|Title||Extremely low structural hydroxyl contents in upper mantle xenoliths from the Nógrád-Gömör Volcanic Field (northern Pannonian Basin): Geodynamic implications and the role of post-eruptive re-equilibration|
|Publication Type||Journal Article|
|Year of Publication||2019|
|Authors||Patkó, L, Liptai, N, Kovács, IJános, Aradi, LElőd, Xia, Q-K, Ingrin, J, Mihály, J, O'Reilly, SY, Griffin, WL, Wesztergom, V, Szabó, C|
|Pagination||23 – 41|
|Keywords||Dry mantle metasomatism, Lithosphere extension, Mantle mineral re-equilibration, Nominally anhydrous minerals, Structural hydroxyl, Upper mantle xenoliths|
The structural hydroxyl content of the nominally anhydrous minerals (olivine and pyroxenes) in the upper mantle is among the important attributes that influence the physical and chemical features of the upper mantle. In this study, we provide detailed Fourier-transform infrared (FTIR) data on 63 petrographically and geochemically well-defined upper mantle xenoliths from the Nógrád-Gömör Volcanic Field (Pannonian Basin, Central Europe). These xenoliths show extremely low average structural hydroxyl contents ( 0, 31 and 185 ppm for olivine, orthopyroxene and clinopyroxene, respectively) compared to values reported regionally and worldwide.
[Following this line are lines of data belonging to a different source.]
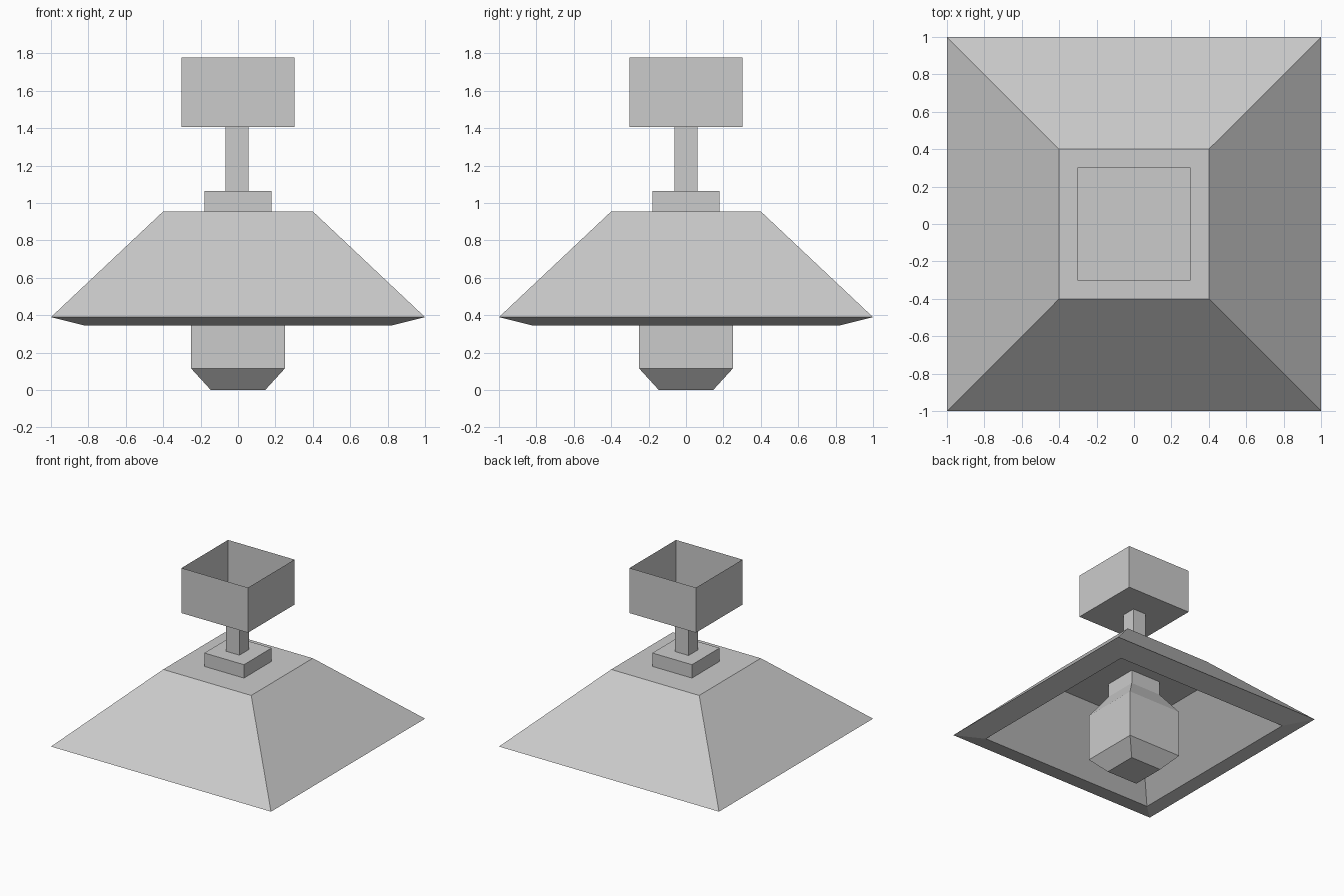
import bpy

# Remove the default cube only
cube = bpy.data.objects.get("Cube")
if cube:
    bpy.data.objects.remove(cube, do_unlink=True)

# One plain grey for the whole lamp
grey = bpy.data.materials.new("light_grey")
grey.use_nodes = True
GREY = (0.6, 0.6, 0.6, 1)
grey.diffuse_color = GREY
grey.node_tree.nodes["Principled BSDF"].inputs["Base Color"].default_value = GREY


def square_loft(name, profile, start_cap=True, end_cap=True, closed=False, x=0):
    """Loft square rings given as (half_width, z), listed so faces point outward."""
    corners = [(-1, -1), (1, -1), (1, 1), (-1, 1)]
    verts = [(x + sx * h, sy * h, z) for h, z in profile for sx, sy in corners]
    faces = []
    for r in range(len(profile) - 1):
        a, b = r * 4, r * 4 + 4
        for i in range(4):
            j = (i + 1) % 4
            faces.append((a + i, a + j, b + j, b + i))
    if start_cap:
        faces.append((3, 2, 1, 0))
    if end_cap:
        last = len(verts) - 4
        faces.append(tuple(last + i for i in range(4)))
    mesh = bpy.data.meshes.new(name)
    mesh.from_pydata(verts, [], faces)
    mesh.materials.append(grey)
    obj = bpy.data.objects.new(name, mesh)
    bpy.context.collection.objects.link(obj)
    return obj


# Hollow pyramid shade: inner ceiling, inner wall, bevelled rim, outer wall, top
square_loft("shade", [(0.45, 0.79), (0.82, 0.345), (1.0, 0.39), (0.4, 0.955)])

# Bulb with chamfered tip, shoulder and neck reaching the shade ceiling
square_loft("bulb", [(0.145, 0), (0.25, 0.115), (0.25, 0.51), (0.14, 0.675), (0.14, 0.79)])

# Collar and stem above the shade
square_loft("collar", [(0.18, 0.955), (0.18, 1.065)])
square_loft("stem", [(0.062, 1.065), (0.062, 1.41)], x=-0.005)

# Ceiling mount: thin-walled box open at the top
square_loft("ceiling_mount", [(0.302, 1.407), (0.302, 1.777)], end_cap=False)
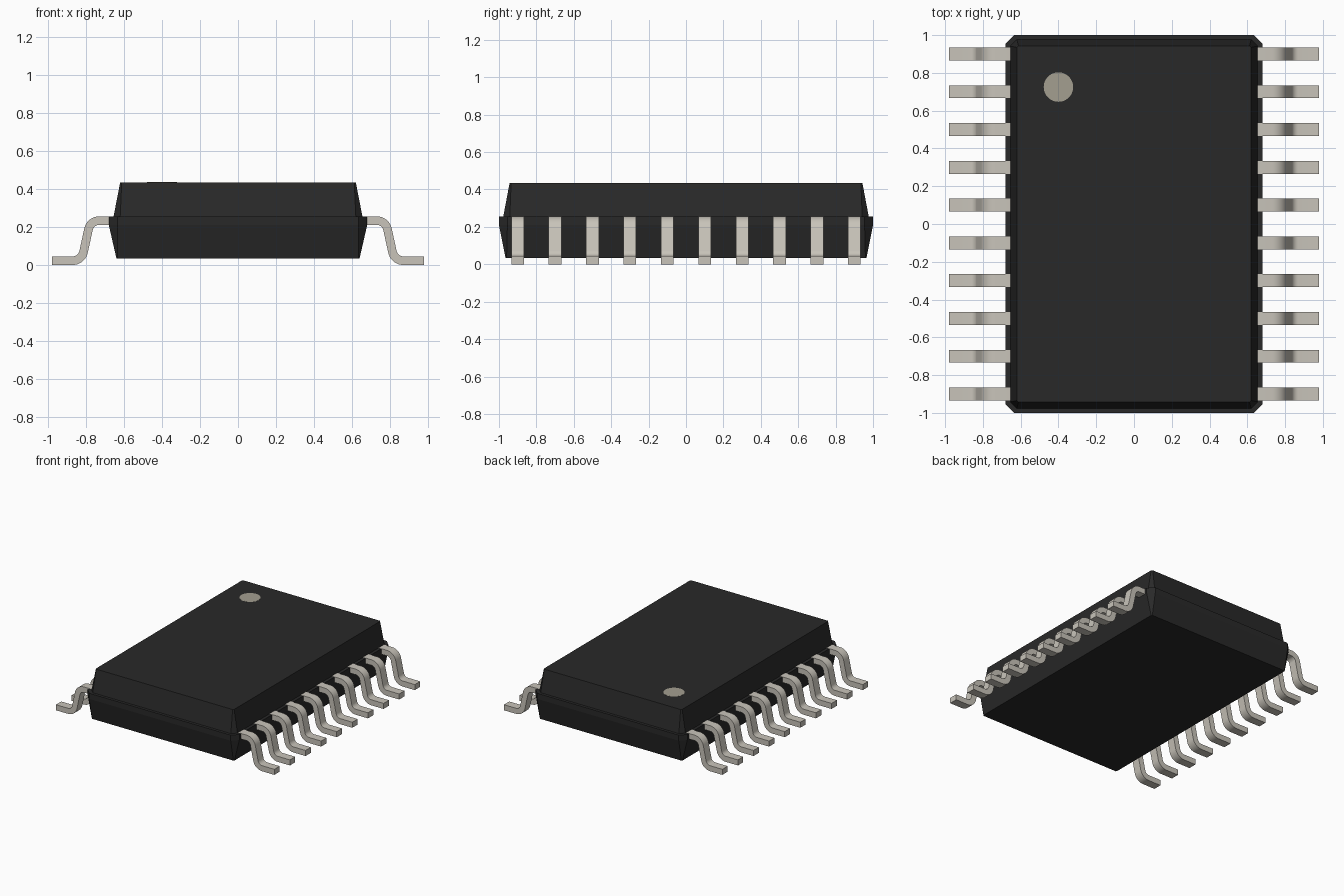
import bpy, bmesh, math
from mathutils import Vector

if "Cube" in bpy.data.objects:
    bpy.data.objects.remove(bpy.data.objects["Cube"], do_unlink=True)


def material(name, rgb):
    m = bpy.data.materials.new(name)
    m.use_nodes = True
    m.diffuse_color = (*rgb, 1)
    m.node_tree.nodes["Principled BSDF"].inputs["Base Color"].default_value = (*rgb, 1)
    return m


def add_object(name, bm, mat):
    bmesh.ops.recalc_face_normals(bm, faces=bm.faces)
    me = bpy.data.meshes.new(name)
    bm.to_mesh(me)
    bm.free()
    me.materials.append(mat)
    ob = bpy.data.objects.new(name, me)
    bpy.context.collection.objects.link(ob)
    return ob


black = material("black plastic", (0.022, 0.022, 0.022))
metal = material("tinned metal", (0.58, 0.55, 0.49))
beige = material("marker beige", (0.37, 0.345, 0.28))


# Body: chamfered rectangles stacked into a tapered package with a waist band
def ring(bm, hx, hy, z, c):
    pts = [(hx, hy - c), (hx - c, hy), (c - hx, hy), (-hx, hy - c),
           (-hx, c - hy), (c - hx, -hy), (hx - c, -hy), (hx, c - hy)]
    return [bm.verts.new((x, y, z)) for x, y in pts]


bm = bmesh.new()
sections = [(0.64, 0.965, 0.035, 0.006), (0.68, 1.0, 0.21, 0.045), (0.68, 1.0, 0.255, 0.045),
            (0.655, 0.977, 0.255, 0.035), (0.62, 0.943, 0.435, 0.008)]
rings = [ring(bm, *s) for s in sections]
for a, b in zip(rings, rings[1:]):
    for i in range(8):
        j = (i + 1) % 8
        bm.faces.new((a[i], a[j], b[j], b[i]))
bm.faces.new(rings[0])
bm.faces.new(rings[-1])
add_object("package_body", bm, black)

# Pin one marker: thin disc on the top face
bm = bmesh.new()
bmesh.ops.create_cone(bm, cap_ends=True, segments=48, radius1=0.078, radius2=0.078, depth=0.004)
bmesh.ops.translate(bm, verts=bm.verts, vec=(-0.4, 0.725, 0.434))
add_object("pin_one_marker", bm, beige)


# Leads: gull-wing strip, centre line with rounded bends
def rounded_path(points, radius, steps):
    pts = [Vector(p) for p in points]
    out = [pts[0]]
    for a, p, b in zip(pts, pts[1:], pts[2:]):
        u, v = (a - p).normalized(), (b - p).normalized()
        half = math.acos(u.dot(v)) / 2
        centre = p + (u + v).normalized() * radius / math.sin(half)
        reach = radius / math.tan(half)
        r0, r1 = p + u * reach - centre, p + v * reach - centre
        for i in range(steps + 1):
            out.append(centre + r0.lerp(r1, i / steps).normalized() * radius)
    return out + [pts[-1]]


THICK, WIDTH = 0.045, 0.068
path = rounded_path([(0.60, 0.2335), (0.777, 0.2335), (0.823, 0.0225), (0.98, 0.0225)], 0.058, 8)


def lead(name, side, y):
    bm = bmesh.new()
    loops = []
    for i, p in enumerate(path):
        d = (path[min(i + 1, len(path) - 1)] - path[max(i - 1, 0)]).normalized()
        if i < 2 or i > len(path) - 3:
            d = Vector((1, 0))
        n = Vector((-d.y, d.x)) * THICK / 2
        loops.append([bm.verts.new((side * (p.x + s * n.x), y + w * WIDTH / 2, p.y + s * n.y))
                      for s, w in ((1, -1), (1, 1), (-1, 1), (-1, -1))])
    for a, b in zip(loops, loops[1:]):
        for i in range(4):
            j = (i + 1) % 4
            bm.faces.new((a[i], a[j], b[j], b[i]))
    bm.faces.new(loops[0])
    bm.faces.new(loops[-1])
    return add_object(name, bm, metal)


bpy.ops.object.select_all(action="DESELECT")
for label, side in (("left", 1), ("right", -1)):
    for k in range(10):
        ob = lead(f"{label}_lead_{k + 1}", side, -0.9 + 0.2 * k)
        ob.select_set(True)
        bpy.context.view_layer.objects.active = ob
bpy.ops.object.shade_smooth_by_angle(angle=math.radians(35))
The studied xenoliths have anomalous types of FTIR spectra and high structural hydroxyl ratios between clinopyroxenes and orthopyroxenes (an average of 8). Furthermore, there is usually no correlation between the structural hydroxyl content and other physical or chemical properties of the xenoliths. These specific FTIR characteristics suggest that the Nógrád-Gömör upper mantle xenoliths were exposed to significant modification of their structural hydroxyl contents, which may be linked to pre- and post-eruptive processes. Decompression during extension leads to lower ‘water’ activity, which is most likely to have played a key role. However, pre-eruptive mantle metasomatism with an agent having low water activity cannot be excluded either. The post-eruptive cooling can be significant as well, as suggested by the higher structural hydroxyl content in xenoliths hosted in more rapidly cooled volcanic facies (i.e. pyroclastics). Our study reveals how FTIR characteristics may evolve in continental rift settings in young extensional basins. Furthermore, novel applications of our study are the diagnostic features that indicate significant changes in structural hydroxyl properties. This contributes to distinguishing low structural hydroxyl contents linked to the pre-eruptive (i.e., low structural hydroxyl content in pyroxenes, anomalous partitioning and anomalous band characteristic in pyroxenes) or the post-eruptive (completely ‘dry’ olivines) periods.